The goal of this thesis is to examine the accumulation of past designs for miniature in vivo robotics and to expand and innovate upon the strengths that each design has to offer. Various novel designs are presented to address numerous limitations of current techniques in miniature in vivo surgical robotics, including the insertion interface, mobility, and dexterity of the robot. This thesis also investigates the contribution to increased wound morbidity by larger, single-incision techniques to further strengthen the case for smaller, multiple incisions.

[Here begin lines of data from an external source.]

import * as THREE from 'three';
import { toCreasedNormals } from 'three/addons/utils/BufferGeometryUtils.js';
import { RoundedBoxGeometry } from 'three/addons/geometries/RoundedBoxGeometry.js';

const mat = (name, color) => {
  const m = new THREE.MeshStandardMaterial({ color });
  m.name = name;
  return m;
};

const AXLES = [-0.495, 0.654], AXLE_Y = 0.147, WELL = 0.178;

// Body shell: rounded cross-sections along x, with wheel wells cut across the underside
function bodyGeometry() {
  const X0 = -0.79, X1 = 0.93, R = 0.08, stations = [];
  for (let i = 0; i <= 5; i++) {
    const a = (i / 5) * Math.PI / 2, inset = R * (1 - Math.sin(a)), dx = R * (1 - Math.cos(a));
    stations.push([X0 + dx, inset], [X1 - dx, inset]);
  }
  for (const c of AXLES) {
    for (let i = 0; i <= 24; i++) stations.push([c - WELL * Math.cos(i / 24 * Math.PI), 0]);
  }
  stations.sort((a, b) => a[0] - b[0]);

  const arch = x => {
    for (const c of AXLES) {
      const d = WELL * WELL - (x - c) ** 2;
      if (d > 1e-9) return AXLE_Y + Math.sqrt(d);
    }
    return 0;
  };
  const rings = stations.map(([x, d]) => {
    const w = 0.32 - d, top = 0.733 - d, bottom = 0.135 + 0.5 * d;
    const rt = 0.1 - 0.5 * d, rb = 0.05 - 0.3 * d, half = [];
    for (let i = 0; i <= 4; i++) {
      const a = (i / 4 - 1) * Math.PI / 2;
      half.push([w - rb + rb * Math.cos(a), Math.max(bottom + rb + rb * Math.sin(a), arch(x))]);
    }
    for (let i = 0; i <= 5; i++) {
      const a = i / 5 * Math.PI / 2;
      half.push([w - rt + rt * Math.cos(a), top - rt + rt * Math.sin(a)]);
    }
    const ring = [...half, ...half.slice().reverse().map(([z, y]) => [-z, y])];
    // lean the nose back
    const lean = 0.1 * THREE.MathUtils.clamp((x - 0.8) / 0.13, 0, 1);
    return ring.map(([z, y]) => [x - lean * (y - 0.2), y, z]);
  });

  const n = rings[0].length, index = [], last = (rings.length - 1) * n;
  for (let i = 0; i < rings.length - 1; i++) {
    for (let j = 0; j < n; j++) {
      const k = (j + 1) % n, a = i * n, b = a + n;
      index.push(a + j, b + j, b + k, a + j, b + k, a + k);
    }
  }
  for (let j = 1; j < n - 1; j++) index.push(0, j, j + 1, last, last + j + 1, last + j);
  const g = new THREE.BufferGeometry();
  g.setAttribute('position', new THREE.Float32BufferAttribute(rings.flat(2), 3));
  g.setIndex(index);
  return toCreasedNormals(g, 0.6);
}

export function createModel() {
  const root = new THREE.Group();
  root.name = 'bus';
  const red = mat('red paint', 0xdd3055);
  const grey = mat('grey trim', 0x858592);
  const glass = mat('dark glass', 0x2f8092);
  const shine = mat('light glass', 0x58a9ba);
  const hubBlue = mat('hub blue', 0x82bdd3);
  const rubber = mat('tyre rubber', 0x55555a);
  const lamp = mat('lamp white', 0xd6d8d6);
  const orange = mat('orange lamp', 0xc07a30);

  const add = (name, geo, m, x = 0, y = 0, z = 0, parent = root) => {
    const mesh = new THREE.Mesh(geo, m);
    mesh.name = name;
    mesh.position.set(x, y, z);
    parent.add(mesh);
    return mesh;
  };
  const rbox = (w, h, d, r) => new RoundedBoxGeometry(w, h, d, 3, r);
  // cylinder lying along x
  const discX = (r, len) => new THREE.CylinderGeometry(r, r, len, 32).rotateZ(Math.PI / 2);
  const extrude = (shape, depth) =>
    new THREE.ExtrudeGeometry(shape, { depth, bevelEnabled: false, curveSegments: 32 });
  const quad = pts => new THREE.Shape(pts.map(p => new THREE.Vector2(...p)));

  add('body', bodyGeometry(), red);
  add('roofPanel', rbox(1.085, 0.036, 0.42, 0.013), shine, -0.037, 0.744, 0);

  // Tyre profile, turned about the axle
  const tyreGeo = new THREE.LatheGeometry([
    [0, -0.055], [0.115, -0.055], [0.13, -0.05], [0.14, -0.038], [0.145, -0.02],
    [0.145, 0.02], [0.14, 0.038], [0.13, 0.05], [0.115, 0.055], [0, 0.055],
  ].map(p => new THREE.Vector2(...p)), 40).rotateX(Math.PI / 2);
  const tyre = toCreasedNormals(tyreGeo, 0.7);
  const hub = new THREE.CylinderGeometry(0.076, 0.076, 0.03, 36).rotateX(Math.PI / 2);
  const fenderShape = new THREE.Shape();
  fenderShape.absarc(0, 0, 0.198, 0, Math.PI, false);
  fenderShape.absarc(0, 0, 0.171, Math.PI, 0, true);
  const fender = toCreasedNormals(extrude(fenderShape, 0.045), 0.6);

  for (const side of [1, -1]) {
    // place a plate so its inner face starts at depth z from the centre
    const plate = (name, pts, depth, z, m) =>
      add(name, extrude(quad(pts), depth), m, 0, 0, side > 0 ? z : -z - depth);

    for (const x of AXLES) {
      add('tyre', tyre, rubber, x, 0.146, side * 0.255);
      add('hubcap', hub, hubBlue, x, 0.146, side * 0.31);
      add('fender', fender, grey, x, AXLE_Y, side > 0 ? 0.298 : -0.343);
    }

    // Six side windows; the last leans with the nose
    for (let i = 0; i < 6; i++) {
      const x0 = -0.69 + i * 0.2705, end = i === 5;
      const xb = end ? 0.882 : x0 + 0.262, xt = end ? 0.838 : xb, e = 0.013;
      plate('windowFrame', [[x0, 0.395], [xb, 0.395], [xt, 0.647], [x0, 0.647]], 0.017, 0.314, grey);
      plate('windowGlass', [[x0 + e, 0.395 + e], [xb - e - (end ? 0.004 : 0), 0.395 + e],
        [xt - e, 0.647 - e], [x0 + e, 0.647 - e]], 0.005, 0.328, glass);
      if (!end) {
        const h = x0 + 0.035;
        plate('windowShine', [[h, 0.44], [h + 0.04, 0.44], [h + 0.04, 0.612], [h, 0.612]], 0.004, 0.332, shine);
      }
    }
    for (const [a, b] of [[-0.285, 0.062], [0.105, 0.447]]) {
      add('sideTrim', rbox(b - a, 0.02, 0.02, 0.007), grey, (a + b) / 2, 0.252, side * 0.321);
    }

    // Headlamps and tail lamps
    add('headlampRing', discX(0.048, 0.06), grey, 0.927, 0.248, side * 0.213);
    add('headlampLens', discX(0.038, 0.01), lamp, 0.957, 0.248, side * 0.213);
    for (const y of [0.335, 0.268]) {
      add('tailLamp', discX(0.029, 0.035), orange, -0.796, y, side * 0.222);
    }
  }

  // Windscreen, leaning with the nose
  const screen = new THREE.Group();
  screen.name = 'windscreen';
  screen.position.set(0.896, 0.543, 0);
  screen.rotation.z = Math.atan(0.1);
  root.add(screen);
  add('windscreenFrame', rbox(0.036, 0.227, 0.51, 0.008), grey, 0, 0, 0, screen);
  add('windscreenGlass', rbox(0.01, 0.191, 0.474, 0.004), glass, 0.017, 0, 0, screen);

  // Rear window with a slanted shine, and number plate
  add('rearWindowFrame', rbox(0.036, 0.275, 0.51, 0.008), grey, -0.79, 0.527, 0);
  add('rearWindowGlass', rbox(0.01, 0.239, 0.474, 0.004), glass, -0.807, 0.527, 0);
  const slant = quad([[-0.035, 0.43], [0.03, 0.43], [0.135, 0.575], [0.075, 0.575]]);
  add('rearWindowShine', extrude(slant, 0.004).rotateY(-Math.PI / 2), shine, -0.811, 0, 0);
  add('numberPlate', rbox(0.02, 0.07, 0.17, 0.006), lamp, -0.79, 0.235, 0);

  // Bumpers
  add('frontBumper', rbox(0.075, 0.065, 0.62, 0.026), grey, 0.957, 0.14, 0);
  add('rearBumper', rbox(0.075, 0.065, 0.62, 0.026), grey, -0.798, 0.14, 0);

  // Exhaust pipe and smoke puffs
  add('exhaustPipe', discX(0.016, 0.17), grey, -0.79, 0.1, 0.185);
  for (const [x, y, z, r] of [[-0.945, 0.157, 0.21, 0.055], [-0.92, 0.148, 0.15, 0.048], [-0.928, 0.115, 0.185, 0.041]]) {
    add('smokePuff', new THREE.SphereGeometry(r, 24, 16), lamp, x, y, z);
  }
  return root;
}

The JoeyBot prototype design features a 3 degree-of-freedom compact, in-line joint, allowing for a slimmer overall profile of the robot. It is an independently fixated manipulator capable of insertion through a custom prototyped trocar. This is advantageous in that trocars are a proven technology, offering various advantages in comparison to devices such as the GelPort®, used in previous designs. The design also offers increased mobility with independently actuated gross positioning systems. Also presented is an additional design for implementing a 3 degree-of-freedom end-effector wrist joint to increase dexterity in performing complex surgical tasks.